Along with portraying an unrealistic and unattainable body image and appearance for kids that are using this doll, this doll is actually very sexualized. She obtains an almost impossibly small waist with very large breasts and has stick thin legs with a plump butt. In this way, I feel that the doll that represents a female has been influenced by the objectification of females. Barbie’s accessories predominantly assist her appearance or luxuries: her shoes, clothes, cars, and house. She also is most often linked to having a job as a flight attendant, which is a more female oriented profession.
Not only does the configuration of this doll relate to the idea of objectification of and idealistic female, it also suggests hetero normativity. The creation of Ken along with Barbie was based on this and Ken is labeled directly as Barbie’s boyfriend. Ken is also created as a white male with a chiseled body and full hair and is another replication of American beauty. Barbie and Ken have a relationship that seems quite consistent with social norms in this country.
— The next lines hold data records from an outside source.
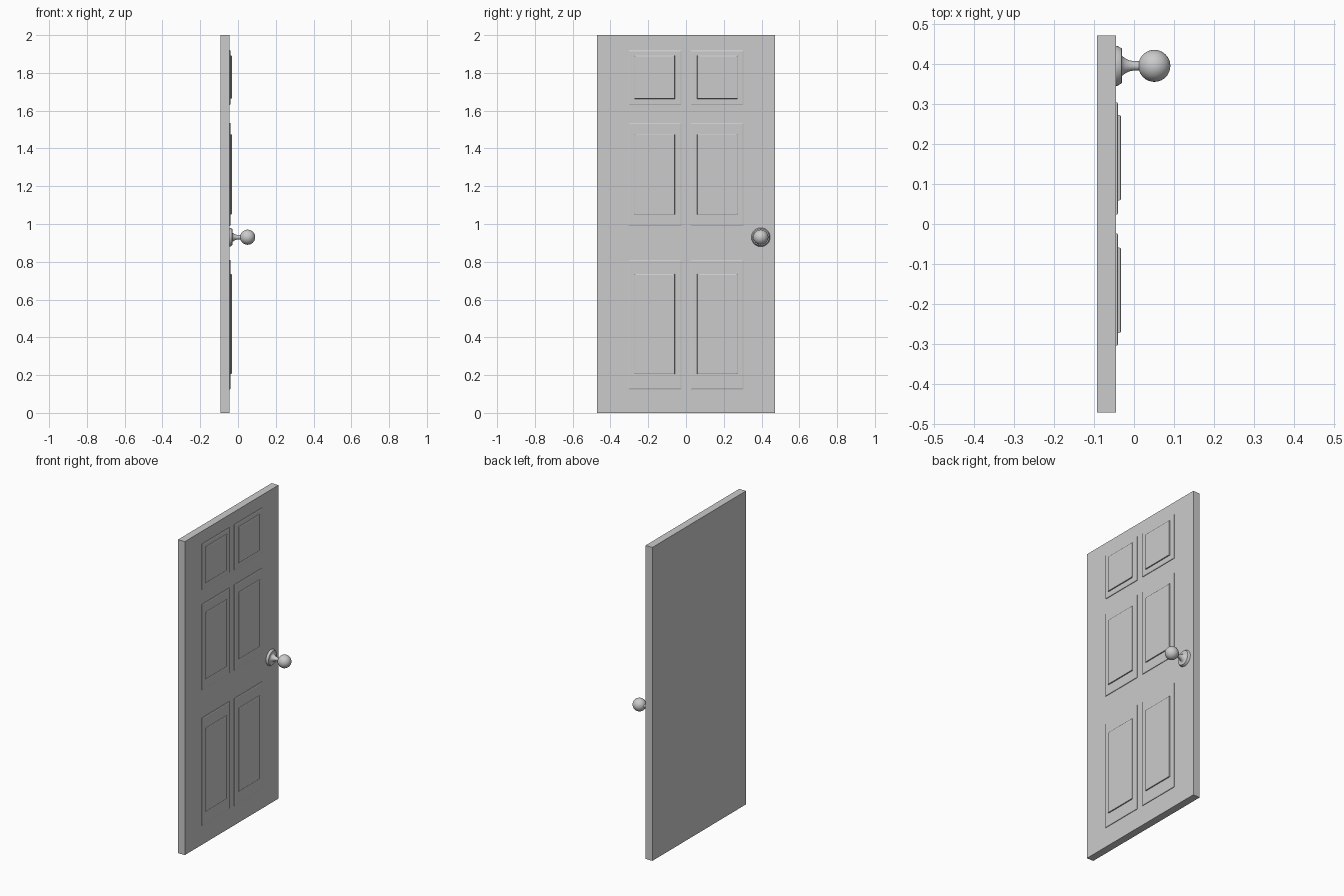
import bpy, bmesh, math
from mathutils import Matrix, Vector

if "Cube" in bpy.data.objects:
    bpy.data.objects.remove(bpy.data.objects["Cube"])

FACE = -0.045   # x of the panelled face


def make_object(name, bm):
    bmesh.ops.recalc_face_normals(bm, faces=bm.faces)
    mesh = bpy.data.meshes.new(name)
    bm.to_mesh(mesh)
    bm.free()
    ob = bpy.data.objects.new(name, mesh)
    bpy.context.collection.objects.link(ob)
    return ob


# Door slab
bm = bmesh.new()
bmesh.ops.create_cube(bm, size=1, matrix=Matrix.Translation((-0.069, 0, 1)) @ Matrix.Diagonal((0.048, 0.944, 2, 1)))
make_object("door_slab", bm)


def raised_panel(name, outer, inner):
    """Stacked rectangles (y0, y1, z0, z1): low moulding, then raised field."""
    def inset(r, d):
        return (r[0] + d, r[1] - d, r[2] + d, r[3] - d)
    levels = [(FACE - 0.002, outer), (-0.0415, outer), (-0.0395, inset(outer, 0.006)),
              (-0.0395, inner), (-0.034, inset(inner, 0.001)), (-0.032, inset(inner, 0.004))]
    bm = bmesh.new()
    rings = []
    for x, (y0, y1, z0, z1) in levels:
        rings.append([bm.verts.new((x, y, z)) for y, z in ((y0, z0), (y1, z0), (y1, z1), (y0, z1))])
    for a, b in zip(rings, rings[1:]):
        for i in range(4):
            j = (i + 1) % 4
            bm.faces.new((a[i], a[j], b[j], b[i]))
    bm.faces.new(rings[0][::-1])
    bm.faces.new(rings[-1])
    ob = make_object(name, bm)
    ob.modifiers.new("mirror", 'MIRROR').use_axis = (False, True, False)


# Three mirrored pairs of panels: outer z range, inner z range
for name, z0, z1, i0, i1 in (("top_panels", 1.63, 1.92, 1.663, 1.892),
                             ("middle_panels", 0.99, 1.535, 1.05, 1.475),
                             ("bottom_panels", 0.125, 0.81, 0.205, 0.735)):
    raised_panel(name, (0.024, 0.304, z0, z1), (0.059, 0.273, i0, i1))

# Door knob: rose, neck and ball turned around the x axis
profile = [(FACE - 0.002, 0), (FACE - 0.002, 0.05), (-0.042, 0.05), (-0.031, 0.044), (-0.03, 0.041),
           (-0.032, 0.03), (-0.03, 0.025), (-0.022, 0.019), (-0.012, 0.014), (0, 0.0115)]
profile += [(0.051 - 0.04 * math.cos(math.radians(a)), 0.04 * math.sin(math.radians(a)))
            for a in range(17, 180, 9)]
profile.append((0.091, 0))
bm = bmesh.new()
verts = [bm.verts.new((x, r, 0)) for x, r in profile]
edges = [bm.edges.new(p) for p in zip(verts, verts[1:])]
bmesh.ops.spin(bm, geom=verts + edges, cent=(0, 0, 0), axis=(1, 0, 0), angle=math.tau, steps=32)
bmesh.ops.remove_doubles(bm, verts=bm.verts, dist=0.0001)
bmesh.ops.translate(bm, verts=bm.verts, vec=Vector((0, 0.396, 0.93)))
knob = make_object("door_knob", bm)
bpy.context.view_layer.objects.active = knob
knob.select_set(True)
bpy.ops.object.shade_smooth_by_angle(angle=math.radians(35))
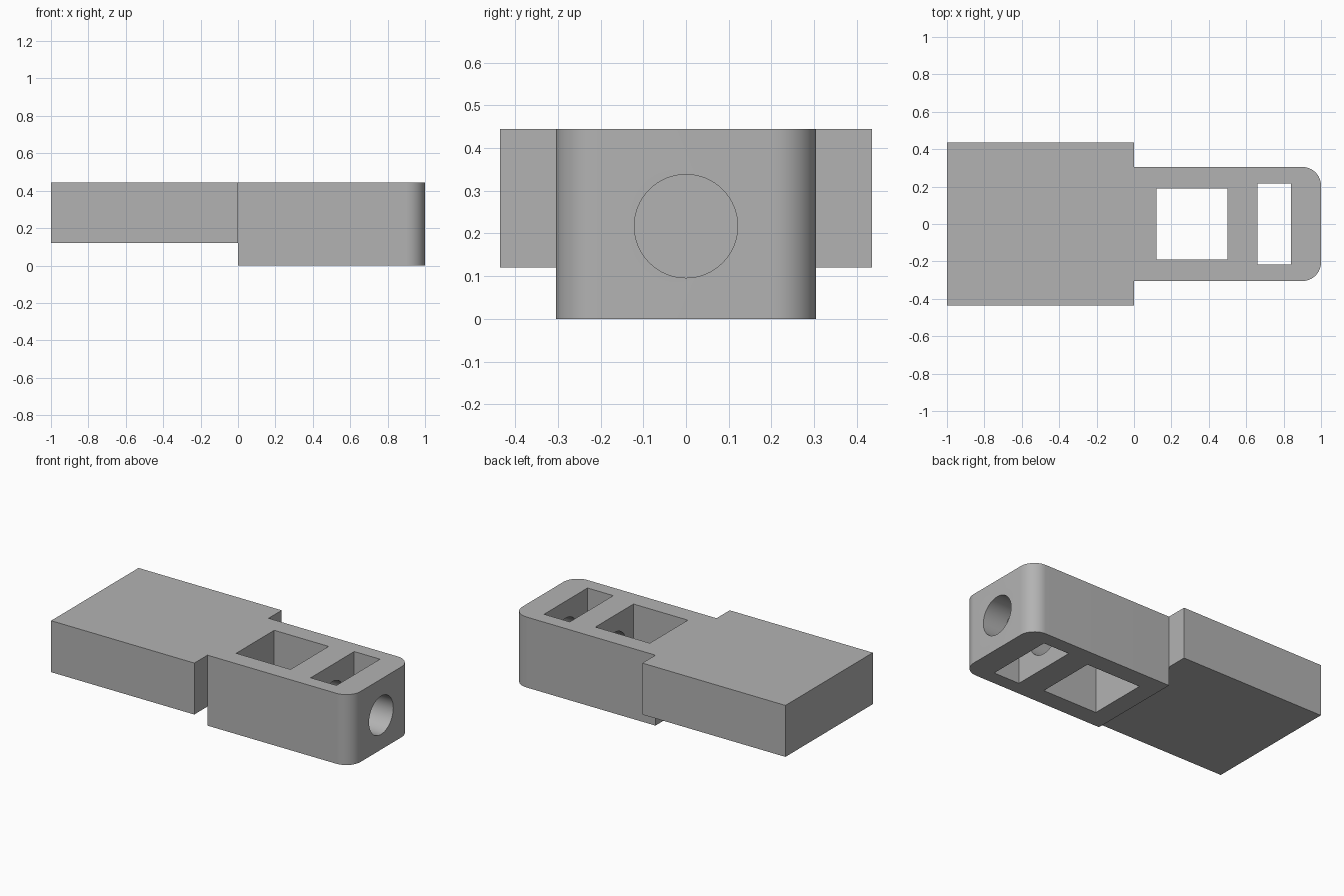
import bpy
import bmesh
from math import radians

if "Cube" in bpy.data.objects:
    bpy.data.objects.remove(bpy.data.objects["Cube"], do_unlink=True)

grey = bpy.data.materials.new("plain_grey")
grey.use_nodes = True
colour = (0.45, 0.45, 0.45, 1)
grey.diffuse_color = colour
grey.node_tree.nodes["Principled BSDF"].inputs["Base Color"].default_value = colour


def box(name, x0, x1, half_y, z0, z1):
    bpy.ops.mesh.primitive_cube_add(size=1, location=((x0 + x1) / 2, 0, (z0 + z1) / 2))
    ob = bpy.context.object
    ob.name = name
    ob.scale = (x1 - x0, 2 * half_y, z1 - z0)
    bpy.ops.object.transform_apply(location=True, rotation=True, scale=True)
    ob.data.materials.append(grey)
    return ob


def combine(target, tool, operation):
    mod = target.modifiers.new(tool.name, 'BOOLEAN')
    mod.operation = operation
    mod.solver = 'EXACT'
    mod.object = tool
    bpy.context.view_layer.objects.active = target
    bpy.ops.object.modifier_apply(modifier=mod.name)
    bpy.data.objects.remove(tool, do_unlink=True)


# Narrow housing, overlapping slightly into the wide block
TOP = 0.445
body = box("latch_body", 0, 1, 0.305, 0, TOP)

# Rounded vertical corners at the +x end
bm = bmesh.new()
bm.from_mesh(body.data)
corners = [e for e in bm.edges if all(v.co.x > 0.99 for v in e.verts)
           and abs(e.verts[0].co.z - e.verts[1].co.z) > 0.1]
bmesh.ops.bevel(bm, geom=corners, offset=0.1, segments=12, profile=0.5, affect='EDGES')
bm.to_mesh(body.data)
bm.free()

# Wide raised block
combine(body, box("wide_block", -1, 0, 0.436, 0.12, TOP), 'UNION')

# Two rectangular openings through the housing
combine(body, box("square_window", 0.12, 0.50, 0.19, -0.2, 0.7), 'DIFFERENCE')
combine(body, box("narrow_window", 0.66, 0.84, 0.217, -0.2, 0.7), 'DIFFERENCE')

# Round bore from the end face into the square opening
bpy.ops.mesh.primitive_cylinder_add(vertices=64, radius=0.121, depth=0.8,
                                    location=(0.8, 0, 0.217), rotation=(0, radians(90), 0))
bore = bpy.context.object
bore.name = "bore_cutter"
bore.data.materials.append(grey)
combine(body, bore, 'DIFFERENCE')

# Smooth curved walls, crisp edges
bpy.ops.object.select_all(action='DESELECT')
body.select_set(True)
bpy.context.view_layer.objects.active = body
bpy.ops.object.shade_smooth_by_angle(angle=radians(30))
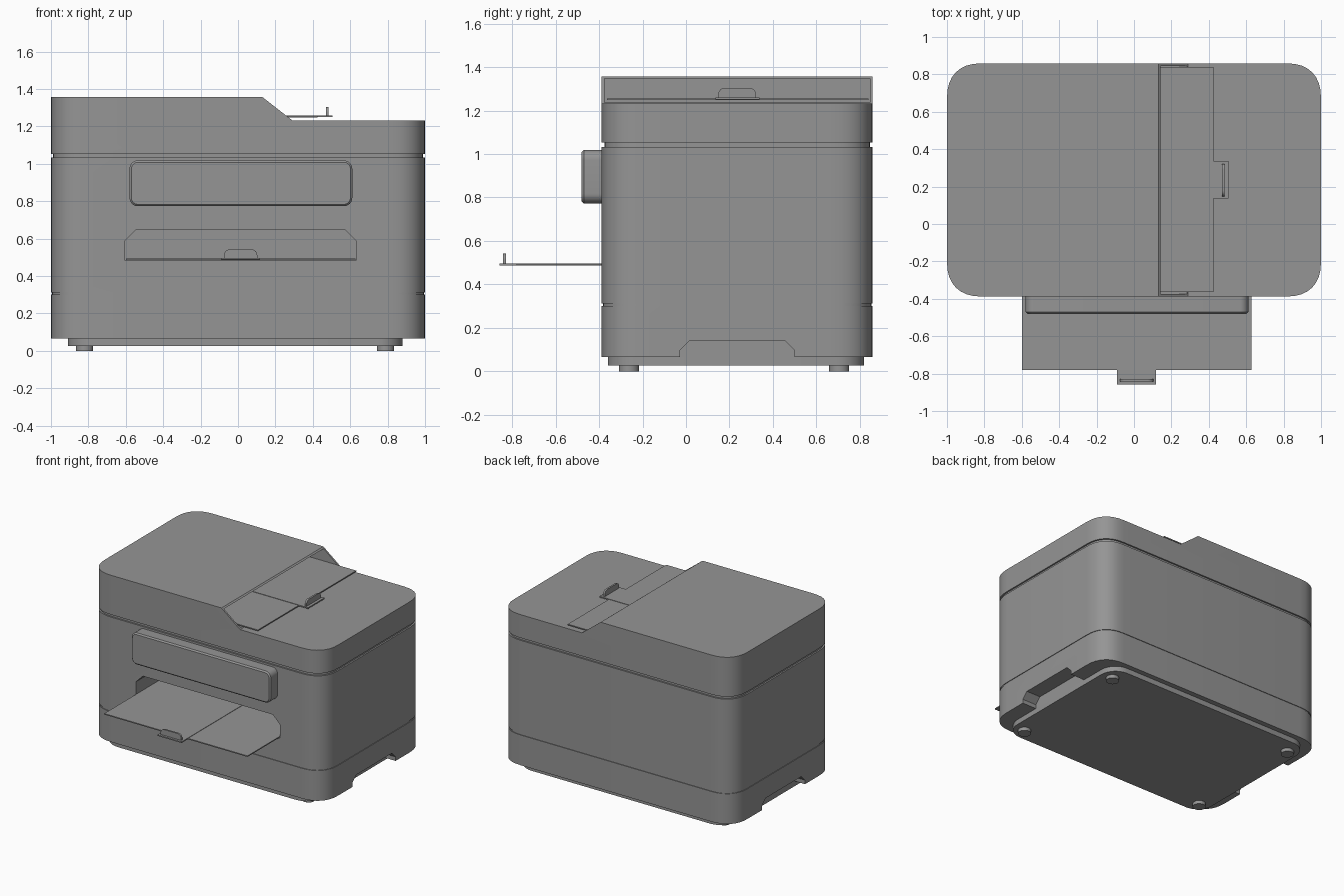
import bpy, bmesh
from math import sin, cos, pi, radians

if "Cube" in bpy.data.objects:
    bpy.data.objects.remove(bpy.data.objects["Cube"])

# Dark grey plastic
plastic = bpy.data.materials.new('dark_plastic')
plastic.diffuse_color = (0.3, 0.3, 0.3, 1)
plastic.use_nodes = True
plastic.node_tree.nodes["Principled BSDF"].inputs["Base Color"].default_value = plastic.diffuse_color


def prism(name, pts, axis, a, b):
    """Extrude a 2D outline along an axis from a to b."""
    place = {'x': lambda u, v, w: (w, u, v),
             'y': lambda u, v, w: (u, w, v),
             'z': lambda u, v, w: (u, v, w)}[axis]
    bm = bmesh.new()
    face = bm.faces.new([bm.verts.new(place(u, v, a)) for u, v in pts])
    ext = bmesh.ops.extrude_face_region(bm, geom=[face])
    p, q = place(0, 0, a), place(0, 0, b)
    bmesh.ops.translate(bm, vec=[j - i for i, j in zip(p, q)],
                        verts=[g for g in ext['geom'] if isinstance(g, bmesh.types.BMVert)])
    bmesh.ops.recalc_face_normals(bm, faces=bm.faces)
    me = bpy.data.meshes.new(name)
    bm.to_mesh(me)
    bm.free()
    me.materials.append(plastic)
    ob = bpy.data.objects.new(name, me)
    bpy.context.collection.objects.link(ob)
    return ob


def rounded(x0, x1, y0, y1, r, power=2.0, n=8):
    """Rounded rectangle outline; a higher power gives fuller corners."""
    pts = []
    centres = [(x1 - r, y1 - r, 1, 1), (x0 + r, y1 - r, -1, 1), (x0 + r, y0 + r, -1, -1), (x1 - r, y0 + r, 1, -1)]
    for k, (cx, cy, sx, sy) in enumerate(centres):
        for i in range(n + 1):
            t = (i if k % 2 == 0 else n - i) / n * pi / 2
            c, s = max(cos(t), 0) ** (2 / power), max(sin(t), 0) ** (2 / power)
            pts.append((cx + sx * r * c, cy + sy * r * s))
    return pts


def rect(x0, x1, y0, y1):
    return [(x0, y0), (x1, y0), (x1, y1), (x0, y1)]


def chamfered(x0, x1, z0, z1, c):
    """Rectangle with its two top corners cut off."""
    return [(x0, z0), (x1, z0), (x1, z1 - c), (x1 - c, z1), (x0 + c, z1), (x0, z1 - c)]


def round_top(x0, x1, z0, z1, r, n=6):
    """Rectangle with its two top corners rounded."""
    arc = [(r * cos(i / n * pi / 2), r * sin(i / n * pi / 2)) for i in range(n + 1)]
    return ([(x0, z0), (x1, z0)] + [(x1 - r + u, z1 - r + v) for u, v in arc]
            + [(x0 + r - u, z1 - r + v) for u, v in reversed(arc)])


def activate(ob):
    bpy.ops.object.select_all(action='DESELECT')
    ob.select_set(True)
    bpy.context.view_layer.objects.active = ob


def cut(ob, cutter):
    mod = ob.modifiers.new('cut', 'BOOLEAN')
    mod.operation = 'DIFFERENCE'
    mod.solver = 'EXACT'
    mod.object = cutter
    activate(ob)
    bpy.ops.object.modifier_apply(modifier=mod.name)
    bpy.data.objects.remove(cutter)


def smooth(ob):
    activate(ob)
    bpy.ops.object.shade_smooth_by_angle(angle=radians(30))


def shell(name, inset, z0, z1):
    i = inset
    return prism(name, rounded(-1 + i, 1 - i, -0.388 + i, 0.859 - i, 0.19 - i, 2.4), 'z', z0, z1)


# Stacked housing with recessed seams
lower_body = shell('lower_body', 0, 0.066, 0.3)
lower_seam = shell('lower_seam', 0.005, 0.3, 0.312)
main_body = shell('main_body', 0, 0.312, 1.033)
upper_seam = shell('upper_seam', 0.012, 1.033, 1.052)
lid = shell('scanner_lid', 0, 1.052, 1.357)

# Hand grips under both sides
for a, b in ((0.88, 1.1), (-1.1, -0.91)):
    cut(lower_body, prism('grip_cutter', chamfered(-0.028, 0.5, 0.0, 0.142, 0.045), 'x', a, b))

# Output slot in the front
cut(main_body, prism('slot_cutter', chamfered(-0.603, 0.63, 0.483, 0.649, 0.06), 'y', -0.6, 0.1))

# Stepped lid with a sloped feeder opening
cut(lid, prism('step_cutter', [(0.13, 1.357), (0.29, 1.232), (1.2, 1.232), (1.2, 1.5), (0.13, 1.5)],
               'y', -0.6, 1.1))
cut(lid, prism('feeder_cutter', rect(-0.15, 0.4, 1.238, 1.348), 'y', -0.374, 0.846))

for part in (lower_body, lower_seam, main_body, upper_seam, lid):
    smooth(part)

# Base plate and feet
smooth(prism('base_plate', rounded(-0.91, 0.88, -0.36, 0.82, 0.13), 'z', 0.026, 0.066))
for x in (-0.82, 0.789):
    for y in (-0.262, 0.705):
        bpy.ops.mesh.primitive_cylinder_add(vertices=32, radius=0.046, depth=0.035,
                                            location=(x, y, 0.0175))
        foot = bpy.context.object
        foot.name = 'foot'
        foot.data.materials.append(plastic)
        smooth(foot)

# Control panel on the front with a chamfered rim
panel = prism('control_panel', rounded(-0.58, 0.611, 0.773, 1.018, 0.045), 'y', -0.48, -0.37)
bev = panel.modifiers.new('edge', 'BEVEL')
bev.width = 0.01
bev.segments = 1
bev.limit_method = 'ANGLE'
bev.angle_limit = radians(60)
activate(panel)
bpy.ops.object.modifier_apply(modifier=bev.name)
smooth(panel)

# Output tray with pull-out extension and paper stop
prism('output_tray', rect(-0.6, 0.627, -0.78, 0.05), 'z', 0.486, 0.494)
prism('output_extension', rect(-0.09, 0.118, -0.859, 0.05), 'z', 0.488, 0.497)
smooth(prism('output_stop', round_top(-0.074, 0.103, 0.49, 0.542, 0.03), 'y', -0.842, -0.828))

# Feeder tray with extension and paper stop
prism('feeder_tray', rect(-0.1, 0.425, -0.364, 0.84), 'z', 1.248, 1.256)
prism('feeder_extension', rect(-0.1, 0.505, 0.136, 0.338), 'z', 1.25, 1.259)
smooth(prism('feeder_stop', round_top(0.148, 0.322, 1.252, 1.304, 0.03), 'x', 0.47, 0.484))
Barbie provides beauty, a “perfect” body and great clothes and Ken values that from Barbie.
However, what I find to be the most comical of this, is the “news” that was announced in February of 2004 by Mattel, Inc. The company announced that Barbie and Ken had split up and the two “feel it’s time to spend some quality time – apart…Like other celebrity couples, their Hollywood romance has come to an end”. The vice president of the toy company also indicated that the duo would “remain friends” and hinted that the separation might be “partially due to Ken’s reluctance to getting married.” I found this statement entirely comical in how blatantly it aligns with sex and our society. It is stereotypically the woman that wants to “tie the man down” and wants to marry him. Stereotypically, the man does not want to commit and is more interested in sex rather than the relationship. Along with heteronormativity and other stereotypes these dolls address, they address issues with gender. These two “perfect” dolls are heterosexual and in a relationship, and the woman is portrayed is almost inferior to Ken because of how objectified and sexualized she is and also in the terms that she wants Ken to commit to her but he is “not interested” in her either that much or in that way. This reinforces the gender dominance of males over females and once again, continues to exemplify the emphasis on stereotypes within our society and our society’s idealistic views on a man and woman.